▸ WORK ORDER: Hunt through the lines below for the string "shell" and copy each one that has it.

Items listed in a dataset
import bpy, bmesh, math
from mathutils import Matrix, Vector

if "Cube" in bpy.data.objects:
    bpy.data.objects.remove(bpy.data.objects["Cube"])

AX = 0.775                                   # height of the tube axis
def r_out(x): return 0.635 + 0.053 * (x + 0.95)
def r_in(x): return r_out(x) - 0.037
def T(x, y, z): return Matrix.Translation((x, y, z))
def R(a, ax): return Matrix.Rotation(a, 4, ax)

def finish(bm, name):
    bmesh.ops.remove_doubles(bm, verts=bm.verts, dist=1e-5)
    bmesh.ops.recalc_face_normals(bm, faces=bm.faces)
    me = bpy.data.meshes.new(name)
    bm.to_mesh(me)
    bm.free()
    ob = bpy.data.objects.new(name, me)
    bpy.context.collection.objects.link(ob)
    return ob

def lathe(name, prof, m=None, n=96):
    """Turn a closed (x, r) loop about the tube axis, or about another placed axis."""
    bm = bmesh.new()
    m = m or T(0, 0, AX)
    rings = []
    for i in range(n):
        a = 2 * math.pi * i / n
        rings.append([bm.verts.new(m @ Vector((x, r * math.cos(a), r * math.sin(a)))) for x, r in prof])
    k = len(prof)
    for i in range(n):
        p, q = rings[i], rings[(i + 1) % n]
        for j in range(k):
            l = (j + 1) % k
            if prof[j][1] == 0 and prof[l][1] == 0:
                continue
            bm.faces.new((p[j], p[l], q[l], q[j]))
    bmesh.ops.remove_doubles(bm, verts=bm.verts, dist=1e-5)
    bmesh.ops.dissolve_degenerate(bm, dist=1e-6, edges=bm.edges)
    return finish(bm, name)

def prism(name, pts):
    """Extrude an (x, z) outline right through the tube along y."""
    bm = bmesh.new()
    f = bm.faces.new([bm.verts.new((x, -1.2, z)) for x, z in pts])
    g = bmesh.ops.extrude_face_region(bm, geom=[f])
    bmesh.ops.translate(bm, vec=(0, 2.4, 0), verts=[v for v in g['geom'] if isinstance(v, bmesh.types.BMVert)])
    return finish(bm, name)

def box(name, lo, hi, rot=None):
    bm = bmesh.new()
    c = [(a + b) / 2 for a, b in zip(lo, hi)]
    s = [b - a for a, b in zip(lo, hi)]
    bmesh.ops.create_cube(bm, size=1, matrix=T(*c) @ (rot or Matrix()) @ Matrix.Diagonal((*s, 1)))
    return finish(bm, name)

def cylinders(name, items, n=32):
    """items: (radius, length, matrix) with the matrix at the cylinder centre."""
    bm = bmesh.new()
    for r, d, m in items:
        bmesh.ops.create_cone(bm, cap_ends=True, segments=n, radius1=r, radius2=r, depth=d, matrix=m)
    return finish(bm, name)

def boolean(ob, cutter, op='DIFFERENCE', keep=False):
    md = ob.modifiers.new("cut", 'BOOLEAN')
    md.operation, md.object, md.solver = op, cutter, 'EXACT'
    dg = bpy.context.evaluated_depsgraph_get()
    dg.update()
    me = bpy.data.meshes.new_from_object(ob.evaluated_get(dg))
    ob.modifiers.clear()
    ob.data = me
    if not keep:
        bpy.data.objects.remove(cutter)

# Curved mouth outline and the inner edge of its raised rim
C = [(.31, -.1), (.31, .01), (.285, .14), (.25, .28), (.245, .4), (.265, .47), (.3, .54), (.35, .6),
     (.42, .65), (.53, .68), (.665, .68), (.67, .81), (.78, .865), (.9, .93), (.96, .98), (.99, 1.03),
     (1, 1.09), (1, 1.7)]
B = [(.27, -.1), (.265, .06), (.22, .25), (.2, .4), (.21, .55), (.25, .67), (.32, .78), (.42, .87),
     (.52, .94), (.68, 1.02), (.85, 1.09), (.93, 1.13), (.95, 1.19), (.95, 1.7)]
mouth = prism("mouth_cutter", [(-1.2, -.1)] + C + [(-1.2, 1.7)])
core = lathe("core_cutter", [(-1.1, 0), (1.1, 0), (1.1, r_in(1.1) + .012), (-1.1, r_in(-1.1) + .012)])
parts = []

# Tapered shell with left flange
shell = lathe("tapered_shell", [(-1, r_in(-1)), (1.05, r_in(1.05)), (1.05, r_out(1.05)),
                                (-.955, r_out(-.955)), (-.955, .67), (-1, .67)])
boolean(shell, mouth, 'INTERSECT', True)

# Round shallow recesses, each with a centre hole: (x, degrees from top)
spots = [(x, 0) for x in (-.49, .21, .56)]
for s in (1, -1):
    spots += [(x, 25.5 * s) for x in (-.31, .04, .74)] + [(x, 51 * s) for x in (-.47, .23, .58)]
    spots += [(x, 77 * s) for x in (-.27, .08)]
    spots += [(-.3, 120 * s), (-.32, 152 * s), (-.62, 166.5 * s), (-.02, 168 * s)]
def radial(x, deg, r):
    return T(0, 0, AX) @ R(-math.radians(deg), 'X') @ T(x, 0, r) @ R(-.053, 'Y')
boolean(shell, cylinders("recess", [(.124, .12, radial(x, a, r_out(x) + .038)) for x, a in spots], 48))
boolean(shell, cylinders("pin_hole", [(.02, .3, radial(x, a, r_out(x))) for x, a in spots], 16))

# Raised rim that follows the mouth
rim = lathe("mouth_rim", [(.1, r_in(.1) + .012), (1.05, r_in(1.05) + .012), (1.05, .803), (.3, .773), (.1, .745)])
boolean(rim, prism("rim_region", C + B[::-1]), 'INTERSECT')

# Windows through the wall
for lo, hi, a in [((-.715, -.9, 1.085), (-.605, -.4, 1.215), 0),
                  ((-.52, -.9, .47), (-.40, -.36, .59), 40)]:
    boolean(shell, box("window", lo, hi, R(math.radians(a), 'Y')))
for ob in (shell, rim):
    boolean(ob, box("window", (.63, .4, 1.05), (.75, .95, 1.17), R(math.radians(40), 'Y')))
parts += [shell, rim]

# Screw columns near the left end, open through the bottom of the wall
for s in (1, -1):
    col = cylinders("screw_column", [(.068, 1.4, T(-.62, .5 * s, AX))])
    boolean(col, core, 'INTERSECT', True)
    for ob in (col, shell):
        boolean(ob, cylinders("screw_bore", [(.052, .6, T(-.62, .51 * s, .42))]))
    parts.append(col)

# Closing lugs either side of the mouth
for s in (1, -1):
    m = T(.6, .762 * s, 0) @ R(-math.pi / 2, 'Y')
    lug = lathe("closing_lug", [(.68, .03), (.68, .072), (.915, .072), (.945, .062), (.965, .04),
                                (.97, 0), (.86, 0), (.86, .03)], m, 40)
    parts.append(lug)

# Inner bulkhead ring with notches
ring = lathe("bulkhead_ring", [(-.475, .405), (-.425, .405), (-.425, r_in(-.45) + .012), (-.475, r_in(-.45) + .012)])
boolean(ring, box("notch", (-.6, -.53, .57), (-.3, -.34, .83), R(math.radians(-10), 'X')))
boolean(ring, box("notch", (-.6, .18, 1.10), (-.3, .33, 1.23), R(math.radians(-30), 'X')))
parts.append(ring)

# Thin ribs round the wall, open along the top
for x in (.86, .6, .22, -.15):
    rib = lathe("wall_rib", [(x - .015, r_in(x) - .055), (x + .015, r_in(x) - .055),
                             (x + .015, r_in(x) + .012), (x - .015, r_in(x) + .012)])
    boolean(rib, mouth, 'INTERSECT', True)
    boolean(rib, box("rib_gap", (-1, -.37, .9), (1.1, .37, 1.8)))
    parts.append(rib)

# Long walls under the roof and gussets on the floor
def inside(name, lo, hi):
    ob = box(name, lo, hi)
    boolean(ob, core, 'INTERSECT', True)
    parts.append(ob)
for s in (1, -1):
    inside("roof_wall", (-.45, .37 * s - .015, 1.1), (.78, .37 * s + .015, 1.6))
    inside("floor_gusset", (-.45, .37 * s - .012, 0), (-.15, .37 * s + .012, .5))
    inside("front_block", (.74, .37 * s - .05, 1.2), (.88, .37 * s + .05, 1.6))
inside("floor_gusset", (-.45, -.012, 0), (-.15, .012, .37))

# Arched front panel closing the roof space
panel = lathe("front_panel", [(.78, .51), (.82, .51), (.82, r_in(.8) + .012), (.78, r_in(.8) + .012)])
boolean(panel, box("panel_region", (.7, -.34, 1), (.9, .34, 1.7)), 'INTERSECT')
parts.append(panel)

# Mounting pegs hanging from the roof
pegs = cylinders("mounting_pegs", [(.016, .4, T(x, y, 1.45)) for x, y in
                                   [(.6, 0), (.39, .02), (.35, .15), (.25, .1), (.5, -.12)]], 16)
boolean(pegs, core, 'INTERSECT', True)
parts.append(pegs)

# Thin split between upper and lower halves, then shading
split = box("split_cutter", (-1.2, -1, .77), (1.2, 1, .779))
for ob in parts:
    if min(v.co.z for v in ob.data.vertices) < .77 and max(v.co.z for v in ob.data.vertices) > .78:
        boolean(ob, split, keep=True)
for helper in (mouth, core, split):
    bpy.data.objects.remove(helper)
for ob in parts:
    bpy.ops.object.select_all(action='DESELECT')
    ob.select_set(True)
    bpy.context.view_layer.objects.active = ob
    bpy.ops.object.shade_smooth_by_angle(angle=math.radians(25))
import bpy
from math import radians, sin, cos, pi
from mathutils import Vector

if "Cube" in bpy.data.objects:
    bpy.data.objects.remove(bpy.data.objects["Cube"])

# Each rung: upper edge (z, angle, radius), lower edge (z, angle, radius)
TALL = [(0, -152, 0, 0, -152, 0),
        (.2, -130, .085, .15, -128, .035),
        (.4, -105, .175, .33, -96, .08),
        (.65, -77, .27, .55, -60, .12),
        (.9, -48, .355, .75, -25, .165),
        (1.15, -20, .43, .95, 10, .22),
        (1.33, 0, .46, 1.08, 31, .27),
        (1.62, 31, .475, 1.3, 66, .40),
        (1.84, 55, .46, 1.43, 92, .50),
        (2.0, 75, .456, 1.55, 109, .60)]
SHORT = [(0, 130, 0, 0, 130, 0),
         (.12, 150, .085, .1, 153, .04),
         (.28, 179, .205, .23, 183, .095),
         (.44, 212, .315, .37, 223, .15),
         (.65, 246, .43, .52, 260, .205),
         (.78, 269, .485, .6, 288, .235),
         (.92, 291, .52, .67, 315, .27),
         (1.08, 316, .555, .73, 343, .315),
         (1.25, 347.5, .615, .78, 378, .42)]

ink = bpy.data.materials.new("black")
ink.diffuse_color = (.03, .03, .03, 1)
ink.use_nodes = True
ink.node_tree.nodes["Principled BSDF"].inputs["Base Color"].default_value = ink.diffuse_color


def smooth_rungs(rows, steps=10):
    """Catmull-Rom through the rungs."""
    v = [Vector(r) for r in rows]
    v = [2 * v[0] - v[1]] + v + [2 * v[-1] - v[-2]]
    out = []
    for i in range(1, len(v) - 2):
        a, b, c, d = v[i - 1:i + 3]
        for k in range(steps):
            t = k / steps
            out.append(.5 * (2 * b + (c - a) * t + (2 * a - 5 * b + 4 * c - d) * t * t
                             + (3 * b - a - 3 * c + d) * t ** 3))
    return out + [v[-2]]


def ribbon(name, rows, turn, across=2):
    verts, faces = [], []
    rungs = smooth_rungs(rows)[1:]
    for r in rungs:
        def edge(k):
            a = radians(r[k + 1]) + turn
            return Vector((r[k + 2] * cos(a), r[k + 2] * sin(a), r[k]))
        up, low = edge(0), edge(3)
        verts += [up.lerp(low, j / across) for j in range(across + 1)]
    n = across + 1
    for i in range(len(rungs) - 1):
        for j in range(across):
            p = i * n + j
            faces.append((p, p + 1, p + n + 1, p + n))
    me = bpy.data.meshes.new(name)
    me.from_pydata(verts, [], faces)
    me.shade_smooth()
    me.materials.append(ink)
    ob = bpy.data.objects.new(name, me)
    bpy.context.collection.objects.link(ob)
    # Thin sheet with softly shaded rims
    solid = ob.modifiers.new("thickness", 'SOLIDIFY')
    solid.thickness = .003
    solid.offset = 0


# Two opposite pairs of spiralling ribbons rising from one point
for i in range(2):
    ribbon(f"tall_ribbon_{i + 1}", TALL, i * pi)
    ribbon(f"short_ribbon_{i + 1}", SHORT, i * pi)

▸ RESPONSE FOR THIS EXERCISE:
# Tapered shell with left flange
shell = lathe("tapered_shell", [(-1, r_in(-1)), (1.05, r_in(1.05)), (1.05, r_out(1.05)),
boolean(shell, mouth, 'INTERSECT', True)
boolean(shell, cylinders("recess", [(.124, .12, radial(x, a, r_out(x) + .038)) for x, a in spots], 48))
boolean(shell, cylinders("pin_hole", [(.02, .3, radial(x, a, r_out(x))) for x, a in spots], 16))
    boolean(shell, box("window", lo, hi, R(math.radians(a), 'Y')))
for ob in (shell, rim):
parts += [shell, rim]
    for ob in (col, shell):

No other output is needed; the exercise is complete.